In modern Mexico the marigold is sometimes called Flor de Muerto (‘Flower of Dead’). These flowers are thought to attract souls of the dead to the offerings. It is also believed the bright petals with a strong scent can guide the souls from cemeteries to their family homes.
Toys are brought for dead children (los angelitos, or ‘the little angels’), and bottles of tequila, mezcal or pulque or jars of atole for adults. Families will also offer trinkets or the deceased’s favorite candies on the grave.
Some families have ofrendas in homes, usually with foods such as candied pumpkin, pan de muerto (‘bread of dead’), and sugar skulls; and beverages such as atole. The ofrendas are left out in the homes as a welcoming gesture for the deceased. Some people believe the spirits of the dead eat the “spiritual essence” of the ofrendas’ food, so though the celebrators eat the food after the festivities, they believe it lacks nutritional value. Pillows and blankets are left out so the deceased can rest after their long journey.

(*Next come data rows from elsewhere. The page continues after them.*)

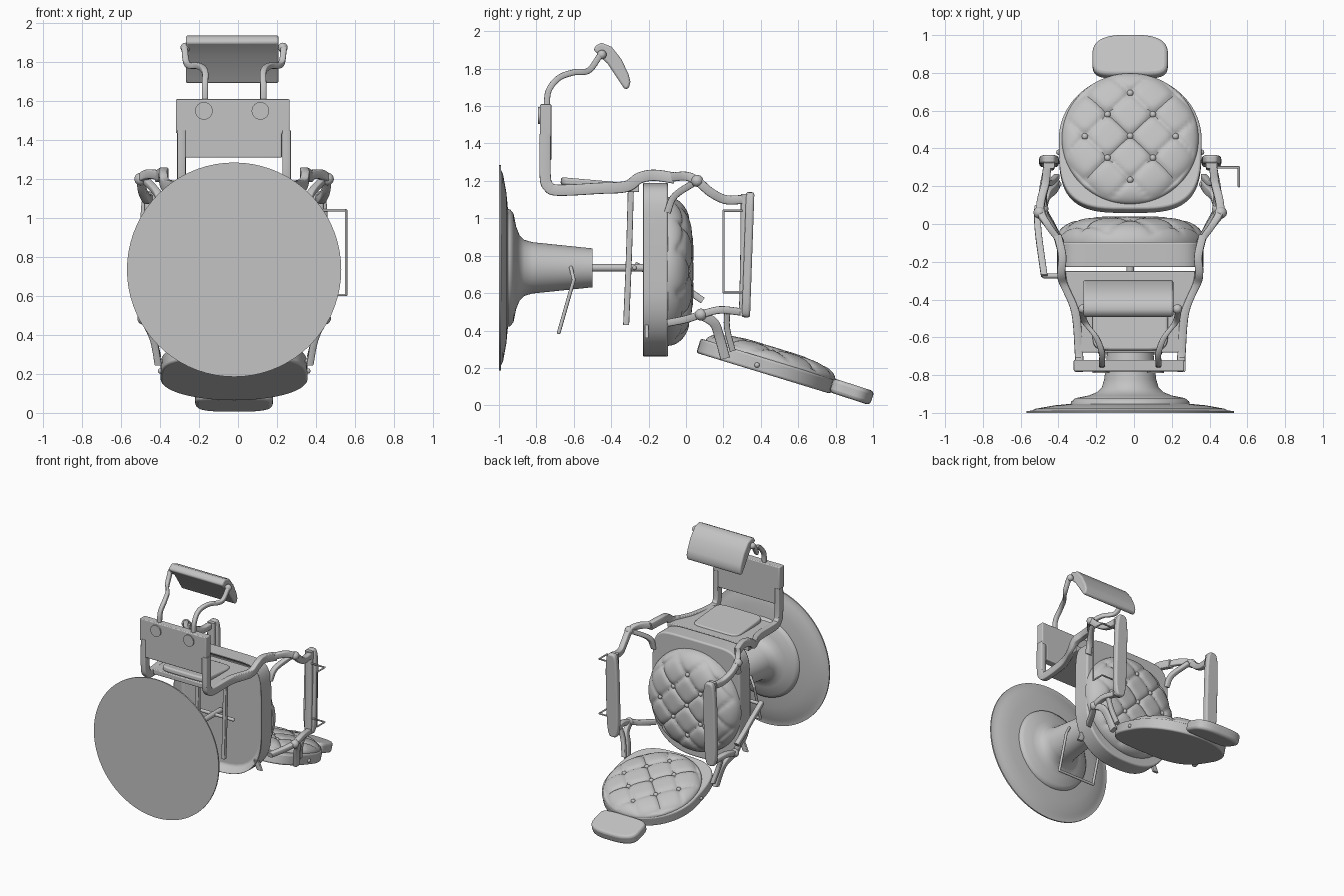
import bpy, bmesh, math
from mathutils import Vector, Matrix

cube = bpy.data.objects.get("Cube")
if cube:
    bpy.data.objects.remove(cube, do_unlink=True)

CX = -0.02      # centre line of the chair
BASE_Z = 0.735  # axis of the pedestal

GREY = (0.55, 0.55, 0.55, 1)
mat = bpy.data.materials.new("plain_grey")
mat.use_nodes = True
mat.diffuse_color = GREY
next(n for n in mat.node_tree.nodes
     if n.type == 'BSDF_PRINCIPLED').inputs["Base Color"].default_value = GREY


def finish(name, bm, matrix=Matrix(), bevel=0):
    bmesh.ops.recalc_face_normals(bm, faces=bm.faces)
    me = bpy.data.meshes.new(name)
    bm.to_mesh(me)
    bm.free()
    me.materials.append(mat)
    ob = bpy.data.objects.new(name, me)
    ob.matrix_world = matrix
    bpy.context.collection.objects.link(ob)
    bpy.ops.object.select_all(action='DESELECT')
    ob.select_set(True)
    bpy.context.view_layer.objects.active = ob
    bpy.ops.object.shade_smooth_by_angle(angle=math.radians(50))
    if bevel:
        mod = ob.modifiers.new("soft_edge", 'BEVEL')
        mod.width, mod.segments = bevel, 3
        mod.limit_method, mod.angle_limit = 'ANGLE', math.radians(50)
    return ob


def frame(y, z, tilt, x=0):
    # local x across, local y towards the round end, local z out of the upholstery
    return Matrix.Translation((CX + x, y, z)) @ Matrix.Rotation(math.radians(-tilt), 4, 'X')


def spow(v, e):
    return math.copysign(abs(v) ** (2 / e), v)


def outline(w, top, bottom, e_top, e_bottom, n=72):
    pts = []
    for i in range(n):
        a = 2 * math.pi * i / n
        c, s = math.cos(a), math.sin(a)
        e, h = (e_top, top) if s >= 0 else (e_bottom, bottom)
        pts.append((w * spow(c, e), h * spow(s, e)))
    return pts


def mirrored(pts):
    return pts + [(-x, y) for x, y in reversed(pts)]


def prism(name, pts, low, high, matrix, bevel=0, recess=0):
    bm = bmesh.new()
    face = bm.faces.new([bm.verts.new((x, y, low)) for x, y in pts])
    top = bmesh.ops.extrude_face_region(bm, geom=[face], use_keep_orig=True)
    moved = [v for v in top["geom"] if isinstance(v, bmesh.types.BMVert)]
    bmesh.ops.translate(bm, verts=moved, vec=(0, 0, high - low))
    bmesh.ops.recalc_face_normals(bm, faces=bm.faces)
    if recess:
        bmesh.ops.inset_region(bm, faces=[face], thickness=0.045)
        bmesh.ops.translate(bm, verts=face.verts, vec=(0, 0, recess))
    return finish(name, bm, matrix, bevel)


def smooth_path(pts, steps=6):
    p = [Vector(q) for q in pts]
    p = [2 * p[0] - p[1]] + p + [2 * p[-1] - p[-2]]
    out = []
    for a, b, c, d in zip(p, p[1:], p[2:], p[3:]):
        for i in range(steps):
            t = i / steps
            out.append(0.5 * (2 * b + (c - a) * t + (2 * a - 5 * b + 4 * c - d) * t * t
                              + (3 * b - a - 3 * c + d) * t ** 3))
    return out + [p[-2]]


def bar(name, pts, w, t, e=5, side=1):
    # sweeps a rounded section, w half-width across x and t half-thickness
    path = smooth_path([(CX + side * x, y, z) for x, y, z in pts])
    bm = bmesh.new()
    rings = []
    for i, p in enumerate(path):
        tan = path[min(i + 1, len(path) - 1)] - path[max(i - 1, 0)]
        nor = Vector((0, -tan.z, tan.y)).normalized()
        rings.append([bm.verts.new(p + Vector((a, 0, 0)) + nor * b)
                      for a, b in outline(w, t, t, e, e, 16)])
    for r, q in zip(rings, rings[1:]):
        for k in range(16):
            bm.faces.new((r[k], r[k - 1], q[k - 1], q[k]))
    bm.faces.new(rings[0])
    bm.faces.new(rings[-1])
    return finish(name, bm)


def rod(name, pts, radius):
    # bent round wire made of cylinders with ball elbows
    bm = bmesh.new()
    pts = [Vector((CX + x, y, z)) for x, y, z in pts]
    for a, b in zip(pts, pts[1:]):
        m = Matrix.Translation((a + b) / 2) @ (b - a).to_track_quat('Z', 'Y').to_matrix().to_4x4()
        bmesh.ops.create_cone(bm, cap_ends=True, segments=14, radius1=radius, radius2=radius,
                              depth=(b - a).length, matrix=m)
    for p in pts:
        bmesh.ops.create_uvsphere(bm, u_segments=14, v_segments=8, radius=radius,
                                  matrix=Matrix.Translation(p))
    return finish(name, bm)


def ball(name, loc, radius):
    bm = bmesh.new()
    bmesh.ops.create_uvsphere(bm, u_segments=20, v_segments=12, radius=radius)
    return finish(name, bm, Matrix.Translation((CX + loc[0], loc[1], loc[2])))


def cushion(name, radius, height, matrix):
    # domed disc with diamond creases and a button at each crossing
    gap, rings, n = 0.24, 44, 120
    bm = bmesh.new()

    def level(x, y):
        r = min(1, math.hypot(x, y) / radius)
        p, q = (x + y) / gap, (x - y) / gap
        dp, dq = abs(p - round(p)) * gap, abs(q - round(q)) * gap
        crease = 0.015 * math.exp(-min(dp, dq) / 0.02)
        pit = 0.014 * math.exp(-(dp * dp + dq * dq) / 0.0018)
        return height * (1 - r ** 4) ** 0.5 - (crease + pit) * (1 - r ** 14)

    loops = []
    for i in range(1, rings + 1):
        r = radius * math.sin(math.pi / 2 * i / rings)
        loop = []
        for k in range(n):
            x, y = r * math.cos(2 * math.pi * k / n), r * math.sin(2 * math.pi * k / n)
            loop.append(bm.verts.new((x, y, level(x, y))))
        loops.append(loop)
    mid = bm.verts.new((0, 0, level(0, 0)))
    for k in range(n):
        bm.faces.new((mid, loops[0][k - 1], loops[0][k]))
        for a, b in zip(loops, loops[1:]):
            bm.faces.new((a[k], a[k - 1], b[k - 1], b[k]))
    bm.faces.new(loops[-1])
    for p in (-1, 0, 1):
        for q in (-1, 0, 1):
            x, y = (p + q) * gap / 2, (p - q) * gap / 2
            bmesh.ops.create_uvsphere(bm, u_segments=12, v_segments=8, radius=0.018,
                                      matrix=Matrix.Translation((x, y, level(x, y) + 0.004)))
    return finish(name, bm, matrix)


# Pedestal: turned profile of (radius, height) about the y axis
bm = bmesh.new()
profile = [(0, -1), (.55, -1), (.55, -.99), (.52, -.988), (.5, -.978), (.4, -.96), (.315, -.952),
           (.312, -.94), (.29, -.922), (.22, -.908), (.175, -.89), (.15, -.865), (.137, -.82),
           (.104, -.5), (.02, -.5), (.02, -.19), (0, -.19)]
verts = [bm.verts.new((r, 0, h)) for r, h in profile]
edges = [bm.edges.new(pair) for pair in zip(verts, verts[1:])]
bmesh.ops.spin(bm, geom=verts + edges, cent=(0, 0, 0), axis=(0, 0, 1),
               angle=2 * math.pi, steps=72, use_duplicate=False)
bmesh.ops.remove_doubles(bm, verts=bm.verts, dist=0.0005)
finish("pedestal", bm, frame(0, BASE_Z, 90))
rod("pump_lever", [(-.12, -.615, BASE_Z), (-.16, -.6, .67), (-.16, -.68, .39),
                   (.16, -.68, .39), (.16, -.6, .67), (.12, -.615, BASE_Z)], 0.01)

# Seat, back and head rest
seat = frame(0, 0.64, 90)
prism("seat_frame", outline(.388, .38, .55, 2.4, 7), -.235, -.095, seat, 0.012, 0.06)
cushion("seat_cushion", .398, .14, frame(-.1, .716, 90))
back = frame(.44, .205, 17)
prism("back_frame", outline(.378, .36, .39, 2, 3.4), -.04, .04, back, 0.012)
cushion("back_cushion", .362, .075, back @ Matrix.Translation((0, 0, .036)))
prism("head_rest", outline(.2, .115, .115, 2.8, 5), -.036, .042, frame(.885, .07, 18), 0.02)

# Calf board, calf pad and foot plate
board = [(-.36, -.25), (-.35, -.32), (-.29, -.46), (-.28, -.68)]
prism("calf_board", mirrored(board), 1.14, 1.18, Matrix.Translation((CX, 0, 0)), 0.006)
prism("calf_pad", outline(.2, .18, .17, 7, 7), -.02, .02, frame(-.5, 1.185, 5), 0.012)
plate = [(-.252, 1.31), (-.252, 1.435), (-.292, 1.435), (-.292, 1.61)]
upright = Matrix.Translation((CX - .007, 0, 0)) @ Matrix.Rotation(math.pi / 2, 4, 'X')
prism("foot_plate", mirrored(plate), .72, .78, upright, 0.006)
pad = [(-.495, 1.9), (-.48, 1.925), (-.452, 1.938), (-.398, 1.917), (-.345, 1.85),
       (-.307, 1.77), (-.297, 1.73), (-.306, 1.695), (-.328, 1.69), (-.345, 1.715), (-.42, 1.828)]
sideways = Matrix(((0, 0, 1, CX - .01), (1, 0, 0, 0), (0, 1, 0, 0), (0, 0, 0, 1)))
prism("foot_pad", pad, -.238, .238, sideways, 0.012)

# Linkage under the seat and the towel rail
rod("cross_rod", [(-.455, -.275, BASE_Z), (.17, -.275, BASE_Z)], 0.013)
bar("recline_lever", [(-.49, .09, .56), (-.49, .0, .62), (-.48, -.1, .675), (-.455, -.275, .75)],
    .018, .018)
rod("towel_rail", [(.44, .3, 1.04), (.575, .3, 1.04), (.575, .2, 1.04), (.575, .2, .605),
                   (.575, .3, .605), (.44, .3, .605)], 0.006)

# Parts repeated on both sides
for s, label in ((1, "left_"), (-1, "right_")):
    bar(label + "foot_arm", [(.385, -.06, 1.215), (.36, -.17, 1.23), (.365, -.25, 1.215),
                             (.35, -.32, 1.17), (.29, -.47, 1.16), (.272, -.68, 1.15),
                             (.27, -.735, 1.17), (.27, -.753, 1.23), (.27, -.753, 1.45)],
        .022, .03, 8, s)
    bar(label + "front_arm_link", [(.38, -.08, 1.22), (.44, .0, 1.225), (.475, .06, 1.2),
                                   (.47, .13, 1.14), (.45, .21, 1.1), (.44, .3, 1.1)],
        .022, .024, 5, s)
    bar(label + "front_arm_brace", [(.37, -.1, 1.03), (.39, -.06, 1.12), (.46, .06, 1.2)],
        .02, .018, 5, s)
    bar(label + "rear_arm_link", [(.37, -.1, .44), (.42, .0, .46), (.46, .08, .485),
                                  (.46, .18, .51), (.44, .29, .5)], .022, .02, 5, s)
    bar(label + "back_hinge", [(.46, .08, .485), (.44, .15, .44), (.41, .18, .36),
                               (.39, .21, .25)], .018, .026, 5, s)
    bar(label + "back_stay", [(.45, .22, .5), (.42, .22, .41), (.39, .25, .29)],
        .016, .016, 5, s)
    bar(label + "arm_rest", [(.43, .305, .48), (.43, .312, .8), (.43, .315, 1.13)], .03, .022, 4, s)
    prism(label + "arm_pad", outline(.052, .335, .335, 4, 4, 48), -.02, .024,
          frame(.33, .805, 92, s * .43), 0.012)
    bar(label + "foot_pad_arm", [(.15, -.745, 1.58), (.15, -.735, 1.68), (.15, -.68, 1.75),
                                 (.18, -.6, 1.78), (.24, -.52, 1.79), (.255, -.46, 1.87)],
        .016, .016, 4, s)
    ball(label + "foot_pad_knob", (s * .25, -.45, 1.875), .025)
    ball(label + "front_joint", (s * .48, .06, 1.2), .032)
    ball(label + "rear_joint", (s * .465, .08, .485), .032)
    bar(label + "seat_rail", [(.12, -.295, 1.15), (.12, -.305, .8), (.12, -.32, .43)],
        .014, .016, 6, s)
    bar(label + "seat_tab", [(.33, -.21, .43), (.345, -.21, .395), (.36, -.21, .36)],
        .022, .01, 6, s)
    prism(label + "foot_plate_disc", outline(.045, .045, .045, 2, 2, 32), 0, .02,
          frame(-.79, 1.55, 90, s * .145 - .01))
    for y, z in ((.21, .265), (.38, .215)):
        ball(label + "back_bolt", (s * .378, y, z), .014)
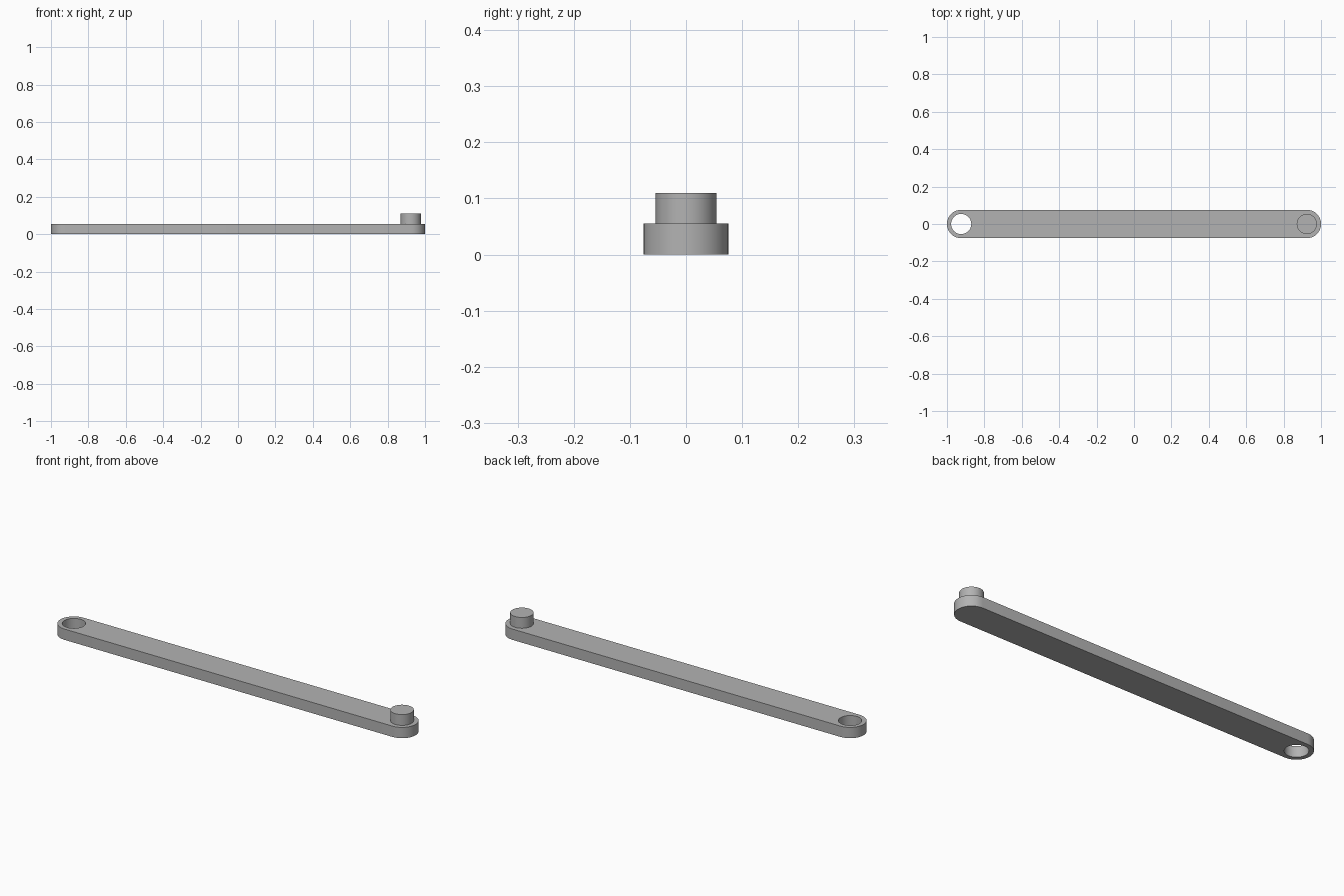
import bpy
import bmesh
from math import cos, sin, pi, radians

cube = bpy.data.objects.get("Cube")
if cube:
    bpy.data.objects.remove(cube, do_unlink=True)

THICK = 0.055      # arm thickness
END_R = 0.076      # radius of the rounded ends
PIN_R = 0.054      # radius of the pin and the hole
END_X = 1 - END_R  # centre of each rounded end
SIDES = 32

grey = bpy.data.materials.new("plain_grey")
grey.use_nodes = True
colour = (0.45, 0.45, 0.45, 1)
grey.diffuse_color = colour
grey.node_tree.nodes["Principled BSDF"].inputs["Base Color"].default_value = colour


def arc(cx, radius, start, sweep, steps):
    """Points along an arc centred on (cx, 0)."""
    return [(cx + radius * cos(start + sweep * i / steps),
             radius * sin(start + sweep * i / steps)) for i in range(steps + 1)]


def prism(name, outline, bottom, top):
    """Extrude a flat outline between two heights."""
    bm = bmesh.new()
    face = bm.faces.new([bm.verts.new((x, y, bottom)) for x, y in outline])
    side = bmesh.ops.extrude_face_region(bm, geom=[face])["geom"]
    raised = [v for v in side if isinstance(v, bmesh.types.BMVert)]
    bmesh.ops.translate(bm, verts=raised, vec=(0, 0, top - bottom))
    bmesh.ops.recalc_face_normals(bm, faces=bm.faces)
    mesh = bpy.data.meshes.new(name)
    bm.to_mesh(mesh)
    bm.free()
    mesh.materials.append(grey)
    obj = bpy.data.objects.new(name, mesh)
    bpy.context.collection.objects.link(obj)
    return obj


def activate(obj):
    bpy.ops.object.select_all(action="DESELECT")
    obj.select_set(True)
    bpy.context.view_layer.objects.active = obj


# Flat arm with rounded ends
arm = prism("arm",
            arc(END_X, END_R, -pi / 2, pi, SIDES // 2)
            + arc(-END_X, END_R, pi / 2, pi, SIDES // 2), 0, THICK)

# Through hole at the right end
cutter = prism("hole_cutter", arc(-END_X, PIN_R, 0, 2 * pi, SIDES)[:-1],
               -THICK, 2 * THICK)
cutter.hide_render = True
hole = arm.modifiers.new("hole", "BOOLEAN")
hole.operation = "DIFFERENCE"
hole.solver = "EXACT"
hole.object = cutter
activate(arm)
bpy.ops.object.modifier_apply(modifier=hole.name)
bpy.data.objects.remove(cutter, do_unlink=True)

# Round pin standing on the left end
pin = prism("pin", arc(END_X, PIN_R, 0, 2 * pi, SIDES)[:-1], THICK, 2 * THICK)

for part in (arm, pin):
    activate(part)
    bpy.ops.object.shade_smooth_by_angle(angle=radians(30))
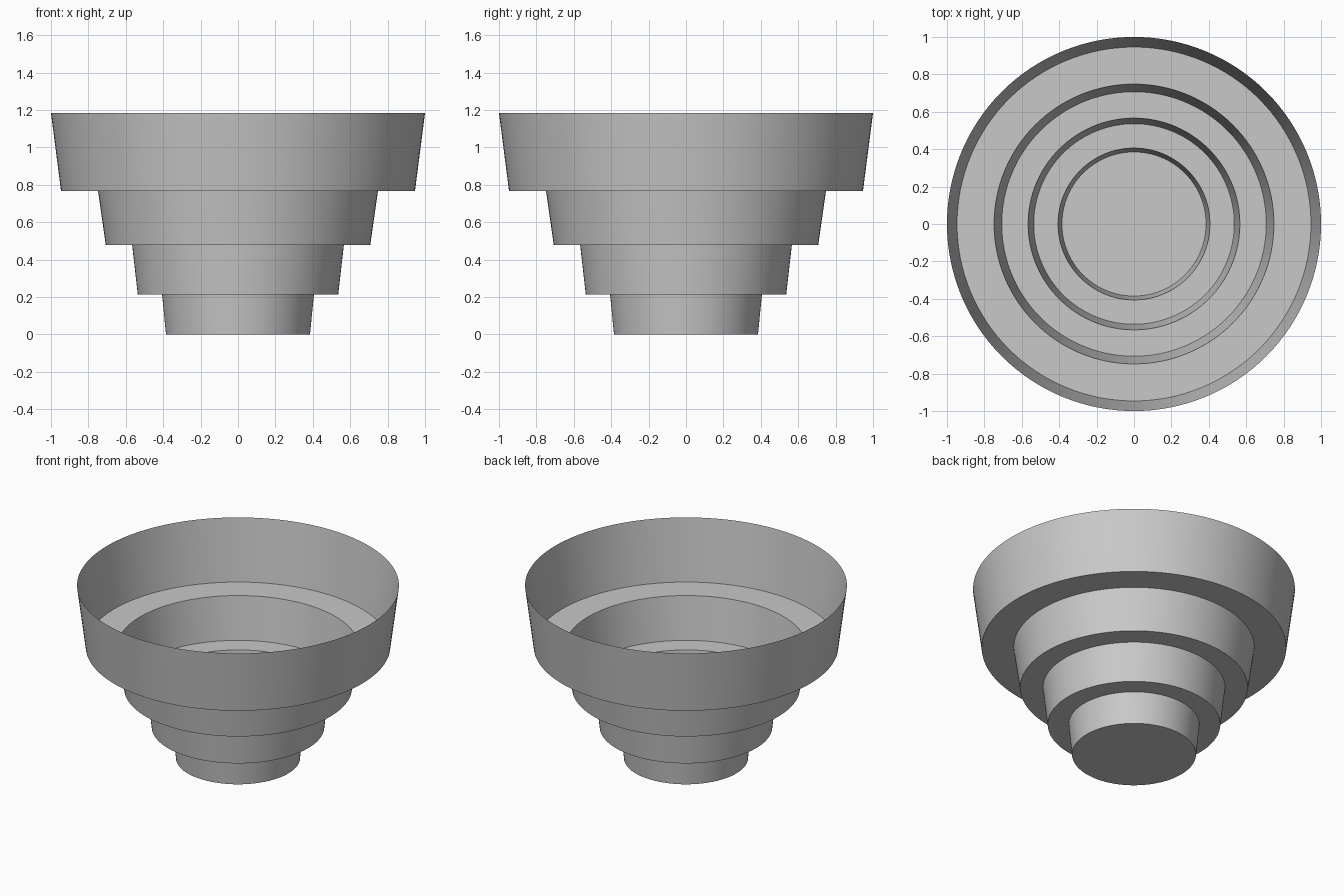
import bpy, bmesh, math

if "Cube" in bpy.data.objects:
    bpy.data.objects.remove(bpy.data.objects["Cube"])

SIDES = 128

# Plain grey material
grey = bpy.data.materials.new("grey")
grey.diffuse_color = (0.58, 0.58, 0.58, 1)
grey.use_nodes = True
grey.node_tree.nodes["Principled BSDF"].inputs["Base Color"].default_value = grey.diffuse_color

# Tiers: bottom radius, top radius, bottom height, top height
tiers = [
    (0.385, 0.406, 0.0, 0.214),
    (0.536, 0.566, 0.214, 0.478),
    (0.707, 0.748, 0.478, 0.766),
    (0.946, 1.0, 0.766, 1.184),
]
profile = []
for r0, r1, z0, z1 in tiers:
    profile += [(r0, z0), (r1, z1)]

# Open, thin-walled stepped bowl: one ring of vertices per profile point
bm = bmesh.new()
rings = []
for r, z in profile:
    rings.append([bm.verts.new((r * math.cos(2 * math.pi * i / SIDES),
                                r * math.sin(2 * math.pi * i / SIDES), z))
                  for i in range(SIDES)])

# Walls and ledges
for low, high in zip(rings, rings[1:]):
    for i in range(SIDES):
        j = (i + 1) % SIDES
        bm.faces.new((low[i], low[j], high[j], high[i]))

# Closed floor facing down
bm.faces.new(list(reversed(rings[0])))

mesh = bpy.data.meshes.new("stepped_bowl")
bm.to_mesh(mesh)
bm.free()
mesh.materials.append(grey)

bowl = bpy.data.objects.new("stepped_bowl", mesh)
bpy.context.collection.objects.link(bowl)
bpy.context.view_layer.objects.active = bowl
bowl.select_set(True)
bpy.ops.object.shade_smooth_by_angle(angle=math.radians(30))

A common symbol of the holiday is the skull (in Spanish calavera), which celebrants represent in masks, called calacas (colloquial term for skeleton), and foods such as sugar or chocolate skulls, which are inscribed with the name of the recipient on the forehead. Sugar skulls can be given as gifts to both the living and the dead. Other holiday foods include pan de muerto, a sweet egg bread made in various shapes from plain rounds to skulls, often decorated with white frosting to look like twisted bones.
Have you attended a Day of the Dead weekend?